** Opening Study material block **

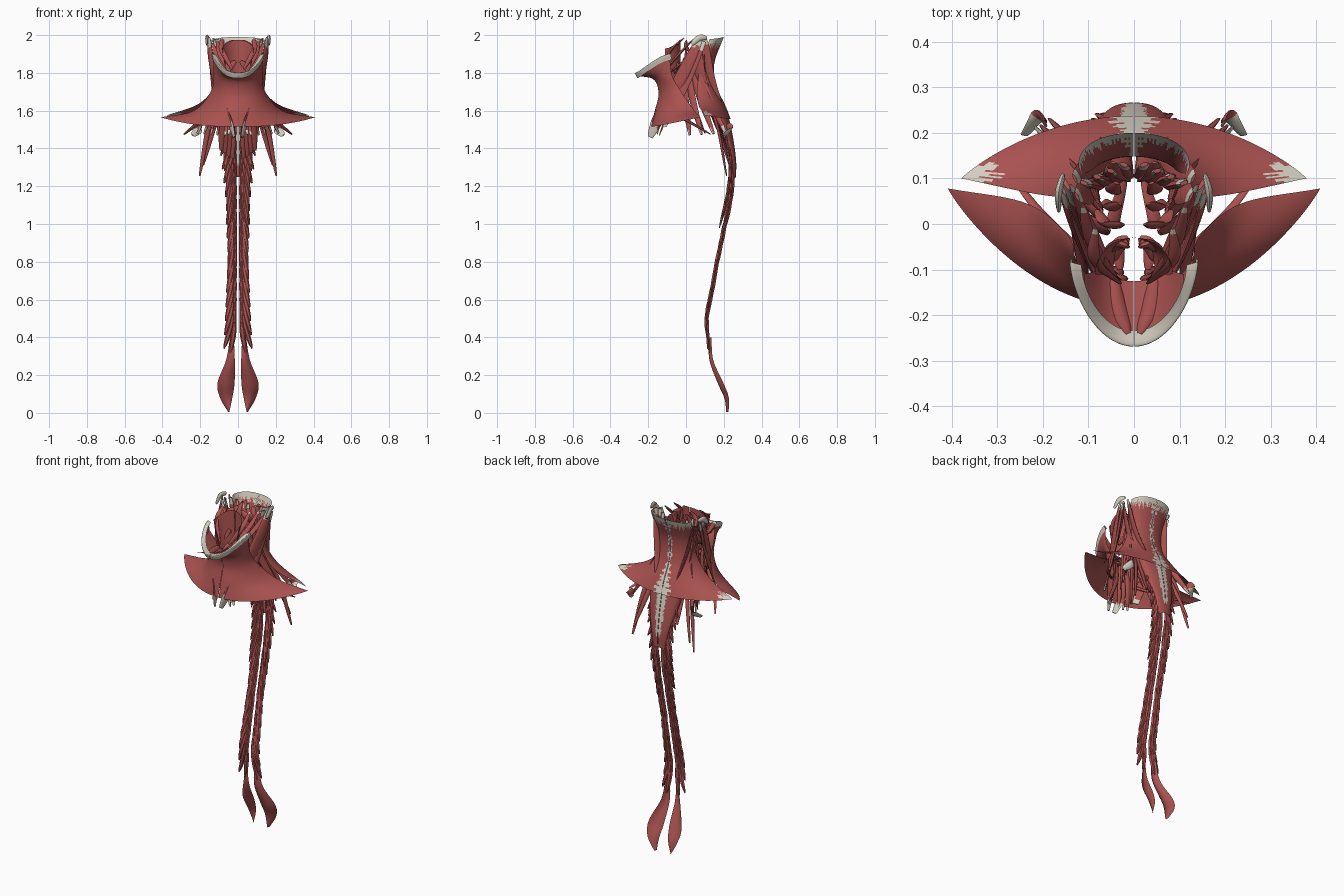
import bpy, bmesh, math, random
from mathutils import Vector as V

if "Cube" in bpy.data.objects:
    bpy.data.objects.remove(bpy.data.objects["Cube"])

random.seed(4)


def material(name, rgb):
    m = bpy.data.materials.new(name)
    m.diffuse_color = (*rgb, 1)
    m.use_nodes = True
    m.node_tree.nodes["Principled BSDF"].inputs["Base Color"].default_value = m.diffuse_color
    return m


RED = material("muscle_red", (0.40, 0.085, 0.08))
PALE = material("tendon_pale", (0.66, 0.62, 0.53))


def spline(pts, t):
    """Catmull-Rom point at t in 0..1 through the given points."""
    n = len(pts) - 1
    i = min(int(t * n), n - 1)
    f = t * n - i
    b, c = pts[i], pts[i + 1]
    a = pts[i - 1] if i else b * 2 - c
    d = pts[i + 2] if i + 2 <= n else c * 2 - b
    return (b * 2 + (c - a) * f + (a * 2 - b * 5 + c * 4 - d) * f * f
            + (b * 3 - a - c * 3 + d) * f ** 3) / 2


def finish(bm, name, thick=0):
    if thick:
        bmesh.ops.solidify(bm, geom=bm.faces[:], thickness=thick)
    bmesh.ops.recalc_face_normals(bm, faces=bm.faces[:])
    me = bpy.data.meshes.new(name)
    for f in bm.faces:
        f.smooth = True
    bm.to_mesh(me)
    bm.free()
    me.set_sharp_from_angle(angle=math.radians(45))
    me.materials.append(RED)
    me.materials.append(PALE)
    ob = bpy.data.objects.new(name, me)
    bpy.context.collection.objects.link(ob)
    mod = ob.modifiers.new("mirror", "MIRROR")
    mod.use_mirror_merge = False


def arc(p, u):
    """Point on a quarter arc from the midline to the side: p = side x, mid y, side y, mid z, side z, bend."""
    x, ym, ys, zm, zs, bend = p
    s, c = math.sin(u * math.pi / 2), max(0, math.cos(u * math.pi / 2))
    return V((x * s, ys + (ym - ys) * c ** bend, zm + (zs - zm) * s ** 2.5))


def ribbon(p, u):
    """Point across a bowed flat strip: p = z, inner x, outer x, y."""
    z, a, b, y = p
    return V((a + (b - a) * u, y - (b - a) * .25 * math.sin(math.pi * u) + .015 * u, z))


def sheet(name, rows, thick=.007, pale=None, row=arc, nu=44, nv=44, jag=.04):
    """Thin sheet lofted through section rows, with ragged pale tendon areas."""
    ju = [random.uniform(-jag, jag) for _ in range(nv)]
    jv = [random.uniform(-jag, jag) for _ in range(nu)]
    bm = bmesh.new()
    g = []
    for j in range(nv + 1):
        g.append([])
        for i in range(nu + 1):
            p = spline([row(r, i / nu) for r in rows], j / nv)
            p.x = max(p.x, .001)
            g[-1].append(bm.verts.new(p))
    for j in range(nv):
        for i in range(nu):
            f = bm.faces.new((g[j][i], g[j][i + 1], g[j + 1][i + 1], g[j + 1][i]))
            f.material_index = int(bool(pale and pale((i + .5) / nu + ju[j], (j + .5) / nv + jv[i])))
    finish(bm, name, thick)


def strap(name, pts, w=.012, t=.007, ends=(0, 0), side=(1, .3, .2), tip=.35, n=14, k=8):
    """Spindle-shaped muscle along a path; w and t are half width and half thickness."""
    pts = [V(p) for p in pts]
    bm = bmesh.new()
    rings = []
    for j in range(n + 1):
        s = j / n
        tan = (spline(pts, min(1, s + .02)) - spline(pts, max(0, s - .02))).normalized()
        a = (V(side) - tan * tan.dot(V(side))).normalized()
        b = tan.cross(a)
        r = tip + (1 - tip) * max(0, math.sin(math.pi * s)) ** .7
        rings.append([bm.verts.new(spline(pts, s) + (a * w * math.cos(q) + b * t * math.sin(q)) * r)
                      for q in (2 * math.pi * i / k for i in range(k))])
    for j in range(n):
        for i in range(k):
            f = bm.faces.new((rings[j][i], rings[j][(i + 1) % k],
                              rings[j + 1][(i + 1) % k], rings[j + 1][i]))
            s = (j + .5) / n + random.uniform(-.03, .03)
            f.material_index = int((ends[0] and s < ends[0]) or (ends[1] and s > 1 - ends[1]))
    bm.faces.new(rings[0])
    bm.faces.new(rings[-1])
    finish(bm, name)


def fan(name, count, first, last, w, t=.008, ends=(0, 0), side=(1, .3, .2)):
    """Several straps spread evenly between two paths."""
    for i in range(count):
        strap(f"{name}_{i + 1}", [V(p).lerp(V(q), i / (count - 1)) for p, q in zip(first, last)],
              w, t, ends, side)


# Front neck sheet flaring from the jaw to the shoulder tips
sheet("front_neck_sheet", [
    (.132, -.262, -.085, 1.785, 1.88, 1.2), (.13, -.172, -.075, 1.765, 1.79, 1.1),
    (.145, -.145, -.025, 1.69, 1.70, 1), (.235, -.165, .045, 1.60, 1.60, 1.3),
    (.408, -.185, .078, 1.515, 1.565, 1.8)], .006)

# Pale rim along the jaw
sheet("jaw_rim", [(.115, -.235, -.09, 1.80, 1.895, 1.2), (.14, -.268, -.082, 1.80, 1.90, 1.25),
                  (.135, -.258, -.075, 1.772, 1.87, 1.2)], .006, lambda u, v: True)

# Back neck sheet from the skull to the shoulders
sheet("back_neck_sheet", [
    (.122, .20, .125, 1.99, 1.98, .8), (.105, .15, .08, 1.85, 1.85, .7),
    (.125, .16, .06, 1.73, 1.73, .8), (.21, .205, .065, 1.635, 1.635, 1.1),
    (.378, .237, .10, 1.555, 1.575, 1.8)], .008,
    lambda u, v: v < .07 or u < .05 + .09 * abs(v - .5) or (u > .72 and v > .93))

# Pointed upper back sheet below it
sheet("upper_back_sheet", [(.12, .218, .16, 1.60, 1.64, 1), (.095, .247, .195, 1.47, 1.50, 1),
                           (.062, .265, .24, 1.34, 1.37, 1), (.035, .265, .255, 1.25, 1.24, 1)],
      .01, lambda u, v: u < .18 and .1 < v < .75)

# Mouth floor and throat wall
sheet("mouth_floor", [(.11, -.25, -.11, 1.80, 1.86, 1.2), (.07, -.125, -.10, 1.775, 1.80, 1)], .008)
sheet("throat_wall", [(.085, -.03, -.11, 1.975, 1.93, 1), (.068, -.03, -.11, 1.86, 1.84, 1),
                      (.045, -.03, -.10, 1.74, 1.76, 1)], .006, nu=20, nv=20)

# Side neck muscle from behind the ear to the breastbone, with its collarbone head
strap("side_neck_muscle", [(.155, .075, 1.985), (.142, .02, 1.87), (.105, -.065, 1.70),
      (.045, -.15, 1.55), (.02, -.19, 1.46)], .036, .009, (.1, .18), (.4, 1, .3), .4, 24, 12)
strap("collarbone_neck_muscle", [(.15, .09, 1.97), (.125, -.01, 1.74), (.11, -.12, 1.52)],
      .032, .008, (.12, .08), (.5, 1, .2), .6, 20, 12)
strap("ear_tendon", [(.165, .03, 1.95), (.165, .07, 1.985), (.155, .11, 1.985)],
      .016, .008, (1, 0), (0, 0, 1), .5)

# Nape muscles under the back sheet
fan("nape_wrap", 2, [(.13, .10, 1.985), (.085, .13, 1.75), (.015, .235, 1.45)],
    [(.125, .06, 1.975), (.095, .085, 1.75), (.07, .19, 1.50)], .032, .009, (.06, 0), (.5, 1, .2))
fan("nape_strap", 4, [(.022, .13, 1.95), (.025, .115, 1.72), (.03, .23, 1.35)],
    [(.11, .09, 1.98), (.08, .10, 1.72), (.09, .215, 1.39)], .026, .014, (.05, 0))

# Small muscles at the skull base
fan("skull_base_strap", 4, [(.025, 0, 1.97), (.06, 0, 1.94), (.08, .03, 1.90)],
    [(.045, .135, 1.965), (.04, .11, 1.91), (.012, .095, 1.85)], .018)

# Side of the neck down to the ribs and shoulder blade
fan("side_rib_strap", 4, [(.055, -.01, 1.88), (.075, -.005, 1.68), (.11, .02, 1.47)],
    [(.08, .05, 1.93), (.10, .09, 1.74), (.215, .21, 1.48)], .02, .009, (0, .04), (.5, 1, .2))
fan("hanging_rib_strap", 2, [(.07, .08, 1.70), (.12, .16, 1.54), (.185, .23, 1.31)],
    [(.085, .07, 1.72), (.15, .16, 1.54), (.203, .215, 1.255)], .014)
strap("shoulder_blade_tendon", [(.195, .22, 1.53), (.208, .235, 1.50), (.24, .195, 1.47)],
      .022, .006, (0, .5), (.3, .6, 1), .5)
strap("deep_neck_front", [(.025, 0, 1.96), (.045, .005, 1.75), (.02, .10, 1.48)], .015)

# Throat straps above and below the voice box
fan("throat_strap", 3, [(.016, -.135, 1.77), (.018, -.135, 1.66), (.03, -.165, 1.48)],
    [(.03, -.11, 1.74), (.04, -.10, 1.60), (.07, -.14, 1.47)], .015, .006, (0, .08))
fan("voice_box_strap", 3, [(.012, -.05, 1.86), (.035, -.045, 1.84), (.06, -.06, 1.80)],
    [(.012, -.03, 1.70), (.035, -.05, 1.70), (.03, -.10, 1.70)], .016)
fan("jaw_strap", 3, [(.14, .085, 1.97), (.10, 0, 1.87), (.05, -.11, 1.785)],
    [(.085, -.01, 1.985), (.085, -.08, 1.92), (.03, -.13, 1.82)], .014, .007, (.06, 0))
strap("chin_strap", [(.012, -.24, 1.80), (.035, -.18, 1.79), (.045, -.115, 1.785)], .018, .009)
strap("shoulder_throat_strap", [(.02, -.13, 1.76), (.06, -.11, 1.62), (.20, .02, 1.54), (.285, .13, 1.475)])

# Spine curve as (z, y) and its lookup
CURVE = [(0, .206), (.05, .212), (.1, .205), (.28, .125), (.5, .108), (.8, .165), (1.15, .24),
         (1.3, .245), (1.5, .21), (1.7, .14)]


def back_y(z):
    for (z0, y0), (z1, y1) in zip(CURVE, CURVE[1:]):
        if z <= z1:
            return y0 + (y1 - y0) * (z - z0) / (z1 - z0)
    return CURVE[-1][1]


# Back columns: overlapping slips pointing down and outward
for i in range(16):
    z = 1.50 - .073 * i
    wide = .060 + .04 * max(0, (z - 1.15) / .35) + .018 * max(0, (.65 - z) / .3) \
        - .010 * max(0, 1 - abs(z - .87) / .2)
    for lane in range(2):
        xa, xb = .014 + .01 * lane, wide * (.55 + .45 * lane)
        path = []
        for s in (0, .35, .7, 1):
            zz = z + .025 * lane + .10 - .19 * s
            y = back_y(zz) + .004 - .008 * lane + random.uniform(-.003, .003)
            path.append((xa + (xb - xa) * s ** 1.3, y, zz))
        strap(f"back_slip_{i}_{lane}", path, .014, .009, side=(1, 0, 0), tip=.25, n=8, k=6)

# Extra slips where the columns are thick
for i in range(7):
    z = 1.48 - .06 * i
    path = [(.02 + (.055 - .004 * i) * s, back_y(z - .2 * s) + .006 - .02 * s, z + .1 - .24 * s) for s in (0, .5, 1)]
    strap(f"upper_slip_{i}", path, .013, .009, tip=.2, n=8, k=6)

# Leaf-shaped lower ends
leaf = [(.40, .022, .042), (.28, .017, .063), (.16, .018, .108), (.08, .03, .095), (.004, .046, .052)]
sheet("lower_back_leaf", [(z, a, b, back_y(z) + .004) for z, a, b in leaf], .014, row=ribbon, nu=12, nv=28)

** Closing Study material block **

> Task brief: Find the lines above that contain the word "down" and copy each one.

> Task response:
# Side of the neck down to the ribs and shoulder blade
# Back columns: overlapping slips pointing down and outward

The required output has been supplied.